Entries supplied Start Marker
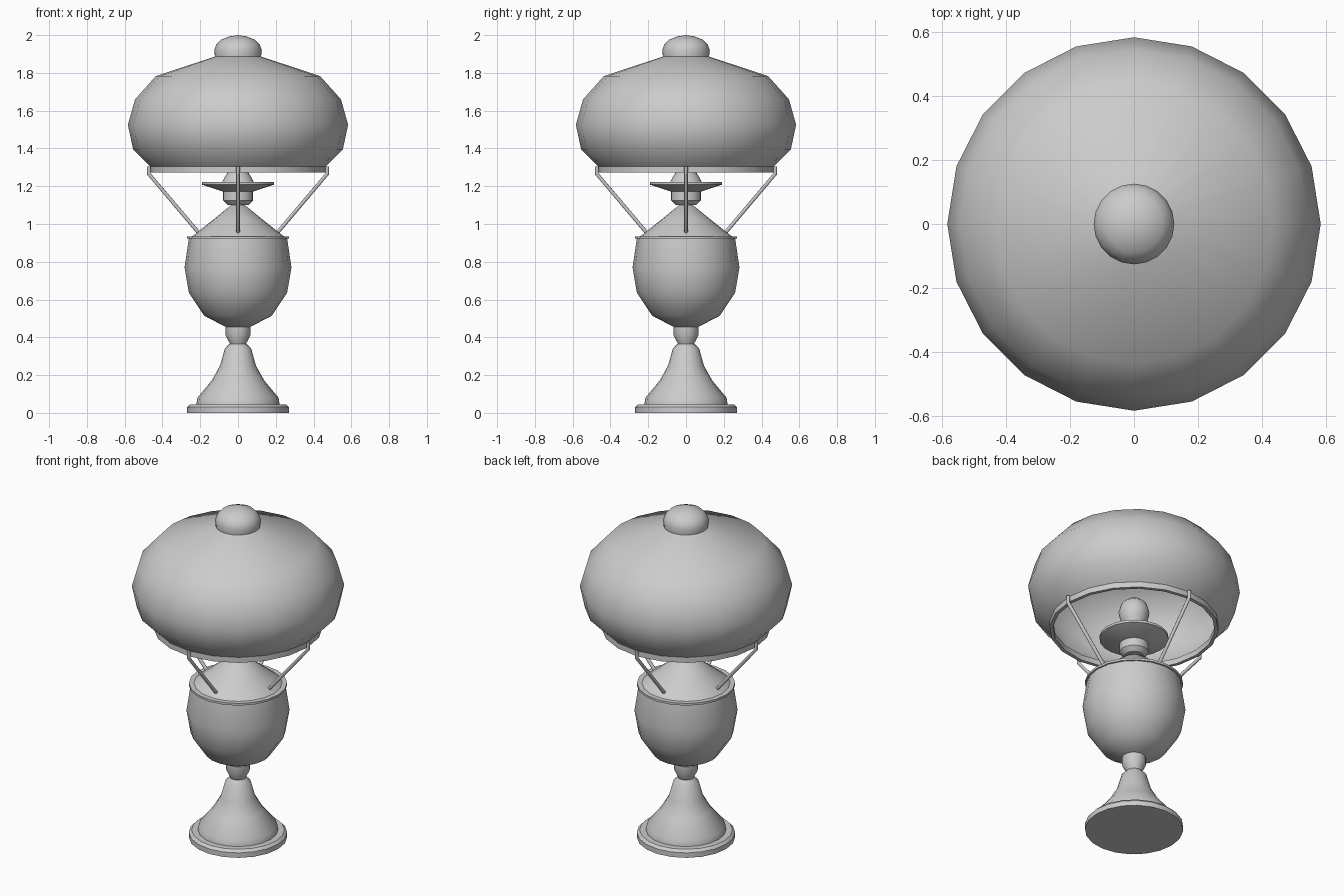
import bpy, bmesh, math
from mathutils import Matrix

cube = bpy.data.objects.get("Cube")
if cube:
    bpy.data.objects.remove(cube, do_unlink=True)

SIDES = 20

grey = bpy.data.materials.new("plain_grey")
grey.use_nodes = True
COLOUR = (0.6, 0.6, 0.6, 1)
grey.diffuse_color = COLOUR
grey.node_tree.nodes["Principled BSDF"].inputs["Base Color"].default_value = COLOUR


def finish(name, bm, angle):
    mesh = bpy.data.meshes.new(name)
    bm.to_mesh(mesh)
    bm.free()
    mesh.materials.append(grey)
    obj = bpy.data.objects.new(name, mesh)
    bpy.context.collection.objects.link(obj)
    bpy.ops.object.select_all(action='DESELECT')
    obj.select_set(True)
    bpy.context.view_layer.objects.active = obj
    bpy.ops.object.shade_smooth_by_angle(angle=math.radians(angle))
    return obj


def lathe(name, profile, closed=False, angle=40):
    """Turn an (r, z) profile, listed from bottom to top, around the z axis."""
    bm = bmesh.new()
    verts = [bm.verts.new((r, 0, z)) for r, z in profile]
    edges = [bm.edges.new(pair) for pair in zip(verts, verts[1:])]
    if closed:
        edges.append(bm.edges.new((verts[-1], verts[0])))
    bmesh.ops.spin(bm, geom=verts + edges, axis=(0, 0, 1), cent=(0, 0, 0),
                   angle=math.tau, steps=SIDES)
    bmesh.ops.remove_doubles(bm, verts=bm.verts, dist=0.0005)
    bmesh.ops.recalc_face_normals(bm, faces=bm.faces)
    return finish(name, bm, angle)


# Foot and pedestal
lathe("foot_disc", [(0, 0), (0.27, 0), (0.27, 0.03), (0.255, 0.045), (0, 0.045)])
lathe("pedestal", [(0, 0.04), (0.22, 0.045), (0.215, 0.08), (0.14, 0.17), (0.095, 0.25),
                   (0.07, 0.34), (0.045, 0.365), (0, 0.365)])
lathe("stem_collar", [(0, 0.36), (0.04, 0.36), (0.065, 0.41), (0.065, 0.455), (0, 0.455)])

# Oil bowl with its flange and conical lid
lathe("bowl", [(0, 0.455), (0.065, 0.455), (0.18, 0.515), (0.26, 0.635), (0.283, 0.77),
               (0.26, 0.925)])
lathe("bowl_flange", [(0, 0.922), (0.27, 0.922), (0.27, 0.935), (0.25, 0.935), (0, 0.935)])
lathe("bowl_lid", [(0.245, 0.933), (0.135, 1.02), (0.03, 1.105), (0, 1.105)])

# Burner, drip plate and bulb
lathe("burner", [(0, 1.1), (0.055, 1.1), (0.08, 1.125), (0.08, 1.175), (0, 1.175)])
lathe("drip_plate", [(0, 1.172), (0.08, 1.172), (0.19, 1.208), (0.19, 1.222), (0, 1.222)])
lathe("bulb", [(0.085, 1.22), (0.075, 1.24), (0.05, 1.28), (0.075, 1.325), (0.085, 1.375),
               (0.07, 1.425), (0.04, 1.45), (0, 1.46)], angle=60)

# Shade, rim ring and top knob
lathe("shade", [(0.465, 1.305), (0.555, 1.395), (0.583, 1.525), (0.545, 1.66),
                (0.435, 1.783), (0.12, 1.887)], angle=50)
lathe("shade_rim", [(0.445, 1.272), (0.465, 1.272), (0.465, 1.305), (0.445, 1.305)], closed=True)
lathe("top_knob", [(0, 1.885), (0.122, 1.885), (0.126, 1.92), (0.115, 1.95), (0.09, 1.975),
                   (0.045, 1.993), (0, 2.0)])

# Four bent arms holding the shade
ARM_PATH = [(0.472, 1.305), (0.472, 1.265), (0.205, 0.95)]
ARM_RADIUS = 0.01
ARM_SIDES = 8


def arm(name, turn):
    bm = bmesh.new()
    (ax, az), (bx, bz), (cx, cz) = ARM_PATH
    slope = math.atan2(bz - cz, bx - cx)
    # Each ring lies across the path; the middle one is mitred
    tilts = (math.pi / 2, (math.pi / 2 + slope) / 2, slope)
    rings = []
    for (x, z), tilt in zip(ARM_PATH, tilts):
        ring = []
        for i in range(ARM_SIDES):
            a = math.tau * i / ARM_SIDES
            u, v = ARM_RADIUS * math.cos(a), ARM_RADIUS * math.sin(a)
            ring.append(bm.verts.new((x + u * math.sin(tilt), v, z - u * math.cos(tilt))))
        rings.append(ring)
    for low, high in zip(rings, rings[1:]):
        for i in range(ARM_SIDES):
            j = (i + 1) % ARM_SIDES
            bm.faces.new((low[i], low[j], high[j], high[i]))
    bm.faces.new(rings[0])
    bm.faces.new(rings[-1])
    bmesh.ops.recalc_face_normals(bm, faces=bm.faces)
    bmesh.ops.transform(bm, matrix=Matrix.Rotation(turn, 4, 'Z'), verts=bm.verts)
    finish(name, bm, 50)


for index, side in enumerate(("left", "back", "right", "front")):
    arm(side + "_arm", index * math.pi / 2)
Entries supplied End Marker
→ Exercise description
A verbatim copy of the records is needed, with all images omitted.

→ Output of the task
import bpy, bmesh, math
from mathutils import Matrix

cube = bpy.data.objects.get("Cube")
if cube:
    bpy.data.objects.remove(cube, do_unlink=True)

SIDES = 20

grey = bpy.data.materials.new("plain_grey")
grey.use_nodes = True
COLOUR = (0.6, 0.6, 0.6, 1)
grey.diffuse_color = COLOUR
grey.node_tree.nodes["Principled BSDF"].inputs["Base Color"].default_value = COLOUR


def finish(name, bm, angle):
    mesh = bpy.data.meshes.new(name)
    bm.to_mesh(mesh)
    bm.free()
    mesh.materials.append(grey)
    obj = bpy.data.objects.new(name, mesh)
    bpy.context.collection.objects.link(obj)
    bpy.ops.object.select_all(action='DESELECT')
    obj.select_set(True)
    bpy.context.view_layer.objects.active = obj
    bpy.ops.object.shade_smooth_by_angle(angle=math.radians(angle))
    return obj


def lathe(name, profile, closed=False, angle=40):
    """Turn an (r, z) profile, listed from bottom to top, around the z axis."""
    bm = bmesh.new()
    verts = [bm.verts.new((r, 0, z)) for r, z in profile]
    edges = [bm.edges.new(pair) for pair in zip(verts, verts[1:])]
    if closed:
        edges.append(bm.edges.new((verts[-1], verts[0])))
    bmesh.ops.spin(bm, geom=verts + edges, axis=(0, 0, 1), cent=(0, 0, 0),
                   angle=math.tau, steps=SIDES)
    bmesh.ops.remove_doubles(bm, verts=bm.verts, dist=0.0005)
    bmesh.ops.recalc_face_normals(bm, faces=bm.faces)
    return finish(name, bm, angle)


# Foot and pedestal
lathe("foot_disc", [(0, 0), (0.27, 0), (0.27, 0.03), (0.255, 0.045), (0, 0.045)])
lathe("pedestal", [(0, 0.04), (0.22, 0.045), (0.215, 0.08), (0.14, 0.17), (0.095, 0.25),
                   (0.07, 0.34), (0.045, 0.365), (0, 0.365)])
lathe("stem_collar", [(0, 0.36), (0.04, 0.36), (0.065, 0.41), (0.065, 0.455), (0, 0.455)])

# Oil bowl with its flange and conical lid
lathe("bowl", [(0, 0.455), (0.065, 0.455), (0.18, 0.515), (0.26, 0.635), (0.283, 0.77),
               (0.26, 0.925)])
lathe("bowl_flange", [(0, 0.922), (0.27, 0.922), (0.27, 0.935), (0.25, 0.935), (0, 0.935)])
lathe("bowl_lid", [(0.245, 0.933), (0.135, 1.02), (0.03, 1.105), (0, 1.105)])

# Burner, drip plate and bulb
lathe("burner", [(0, 1.1), (0.055, 1.1), (0.08, 1.125), (0.08, 1.175), (0, 1.175)])
lathe("drip_plate", [(0, 1.172), (0.08, 1.172), (0.19, 1.208), (0.19, 1.222), (0, 1.222)])
lathe("bulb", [(0.085, 1.22), (0.075, 1.24), (0.05, 1.28), (0.075, 1.325), (0.085, 1.375),
               (0.07, 1.425), (0.04, 1.45), (0, 1.46)], angle=60)

# Shade, rim ring and top knob
lathe("shade", [(0.465, 1.305), (0.555, 1.395), (0.583, 1.525), (0.545, 1.66),
                (0.435, 1.783), (0.12, 1.887)], angle=50)
lathe("shade_rim", [(0.445, 1.272), (0.465, 1.272), (0.465, 1.305), (0.445, 1.305)], closed=True)
lathe("top_knob", [(0, 1.885), (0.122, 1.885), (0.126, 1.92), (0.115, 1.95), (0.09, 1.975),
                   (0.045, 1.993), (0, 2.0)])

# Four bent arms holding the shade
ARM_PATH = [(0.472, 1.305), (0.472, 1.265), (0.205, 0.95)]
ARM_RADIUS = 0.01
ARM_SIDES = 8


def arm(name, turn):
    bm = bmesh.new()
    (ax, az), (bx, bz), (cx, cz) = ARM_PATH
    slope = math.atan2(bz - cz, bx - cx)
    # Each ring lies across the path; the middle one is mitred
    tilts = (math.pi / 2, (math.pi / 2 + slope) / 2, slope)
    rings = []
    for (x, z), tilt in zip(ARM_PATH, tilts):
        ring = []
        for i in range(ARM_SIDES):
            a = math.tau * i / ARM_SIDES
            u, v = ARM_RADIUS * math.cos(a), ARM_RADIUS * math.sin(a)
            ring.append(bm.verts.new((x + u * math.sin(tilt), v, z - u * math.cos(tilt))))
        rings.append(ring)
    for low, high in zip(rings, rings[1:]):
        for i in range(ARM_SIDES):
            j = (i + 1) % ARM_SIDES
            bm.faces.new((low[i], low[j], high[j], high[i]))
    bm.faces.new(rings[0])
    bm.faces.new(rings[-1])
    bmesh.ops.recalc_face_normals(bm, faces=bm.faces)
    bmesh.ops.transform(bm, matrix=Matrix.Rotation(turn, 4, 'Z'), verts=bm.verts)
    finish(name, bm, 50)


for index, side in enumerate(("left", "back", "right", "front")):
    arm(side + "_arm", index * math.pi / 2)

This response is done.